Top of Data under study
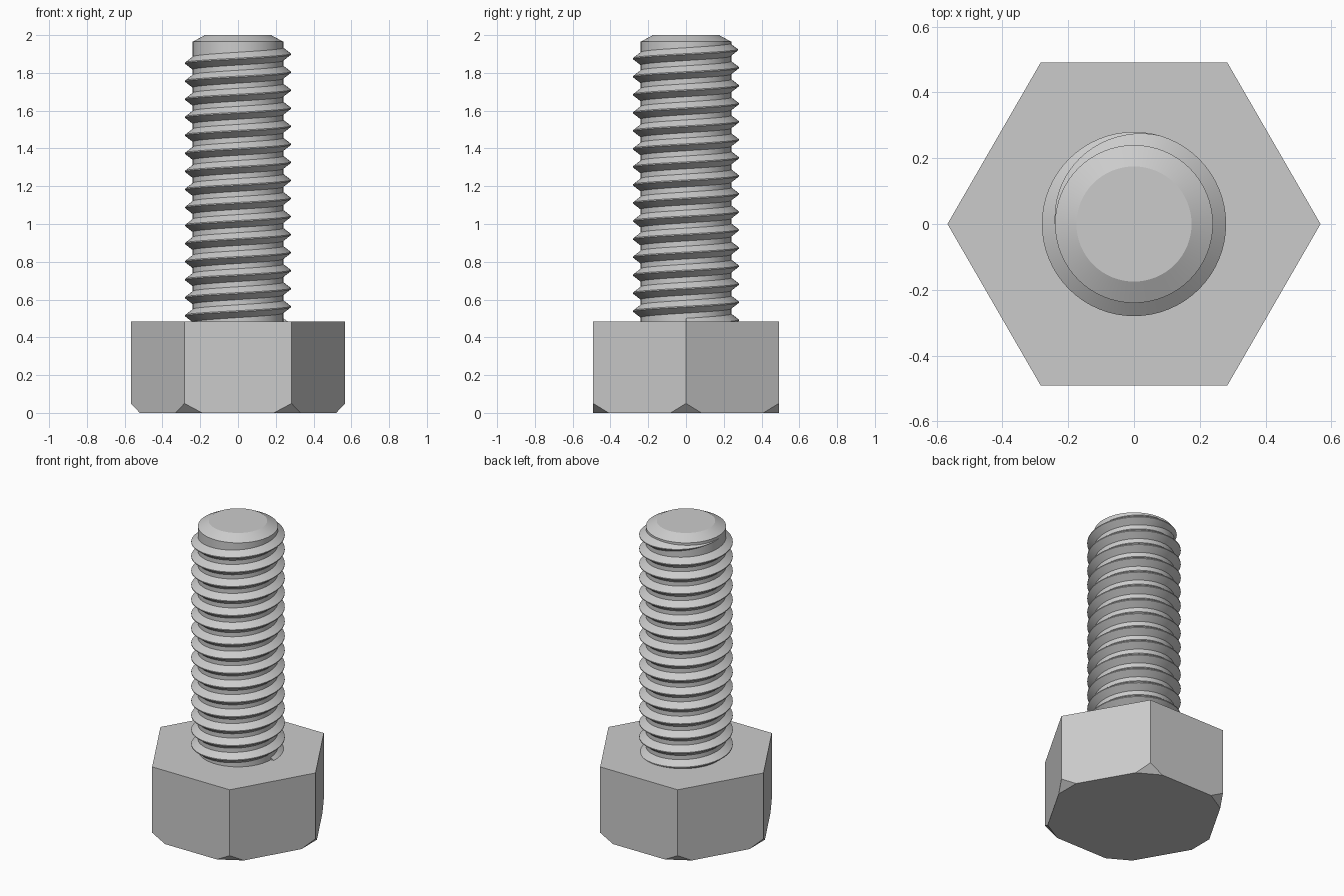
import bpy, bmesh, math
from mathutils import Vector

cube = bpy.data.objects.get("Cube")
if cube:
    bpy.data.objects.remove(cube, do_unlink=True)

steel = bpy.data.materials.new("steel grey")
steel.use_nodes = True
grey = (0.6, 0.6, 0.6, 1)
steel.diffuse_color = grey
steel.node_tree.nodes["Principled BSDF"].inputs["Base Color"].default_value = grey


def finish(bm, name, smooth=None):
    """Turn a bmesh into a scene object, optionally smooth below an angle."""
    bmesh.ops.recalc_face_normals(bm, faces=bm.faces)
    mesh = bpy.data.meshes.new(name)
    bm.to_mesh(mesh)
    bm.free()
    mesh.materials.append(steel)
    obj = bpy.data.objects.new(name, mesh)
    bpy.context.collection.objects.link(obj)
    if smooth:
        bpy.ops.object.select_all(action='DESELECT')
        obj.select_set(True)
        bpy.context.view_layer.objects.active = obj
        bpy.ops.object.shade_smooth_by_angle(angle=math.radians(smooth))
    return obj


def polar(r, a, z):
    return Vector((r * math.cos(a), r * math.sin(a), z))


HEAD_R, HEAD_H = 0.567, 0.485
ROOT_R, CREST_R = 0.24, 0.28
SEGMENTS = 64

# Hexagonal head: extruded hexagon with its six lower corners sliced off
bm = bmesh.new()
base = bm.faces.new([bm.verts.new(polar(HEAD_R, i * math.pi / 3, 0)) for i in range(6)])
top = bmesh.ops.extrude_face_region(bm, geom=[base], use_keep_orig=True)["geom"]
bmesh.ops.translate(bm, vec=(0, 0, HEAD_H),
                    verts=[v for v in top if isinstance(v, bmesh.types.BMVert)])
for i in range(6):
    a = i * math.pi / 3
    cut = bmesh.ops.bisect_plane(
        bm, geom=bm.verts[:] + bm.edges[:] + bm.faces[:],
        plane_co=polar(HEAD_R, a, 0.05), plane_no=polar(0.05, a, -0.047),
        clear_outer=True)["geom_cut"]
    bmesh.ops.contextual_create(bm, geom=[e for e in cut if isinstance(e, bmesh.types.BMEdge)])
finish(bm, "hex_head")

# Shank core: turned profile with a chamfered tip
bm = bmesh.new()
profile = [(0, 0.4), (ROOT_R, 0.4), (ROOT_R, 1.965), (0.175, 2), (0, 2)]
verts = [bm.verts.new((r, 0, z)) for r, z in profile]
edges = [bm.edges.new(pair) for pair in zip(verts, verts[1:])]
bmesh.ops.spin(bm, geom=verts + edges, cent=(0, 0, 0), axis=(0, 0, 1),
               angle=2 * math.pi, steps=SEGMENTS)
bmesh.ops.remove_doubles(bm, verts=bm.verts, dist=0.0001)
finish(bm, "shank", smooth=25)

# Thread: right-handed ridge swept up a helix, fading out at the tip
PITCH, END_Z = 0.0955, 1.947
TURNS = 15.5
RUNOUT = 0.29
bm = bmesh.new()
rings = []
steps = int(TURNS * SEGMENTS)
for s in range(steps + 1):
    left = (steps - s) / SEGMENTS
    a = math.pi - left * 2 * math.pi
    z = END_Z - left * PITCH
    size = max(0.04, min(1, left / RUNOUT))
    crest = ROOT_R + (CREST_R - ROOT_R) * size
    section = [(ROOT_R - 0.004, -0.037), (crest, -0.003), (crest, 0.003), (ROOT_R - 0.004, 0.037)]
    rings.append([bm.verts.new(polar(r, a, z + dz * size)) for r, dz in section])
for low, high in zip(rings, rings[1:]):
    for j in range(4):
        k = (j + 1) % 4
        bm.faces.new((low[j], high[j], high[k], low[k]))
bm.faces.new(rings[0])
bm.faces.new(rings[-1][::-1])
finish(bm, "screw_thread", smooth=25)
Bottom of Data under study
Required work: Tally the lines of the entries that include the word "return" and give only the total.

Solution to this exercise: 2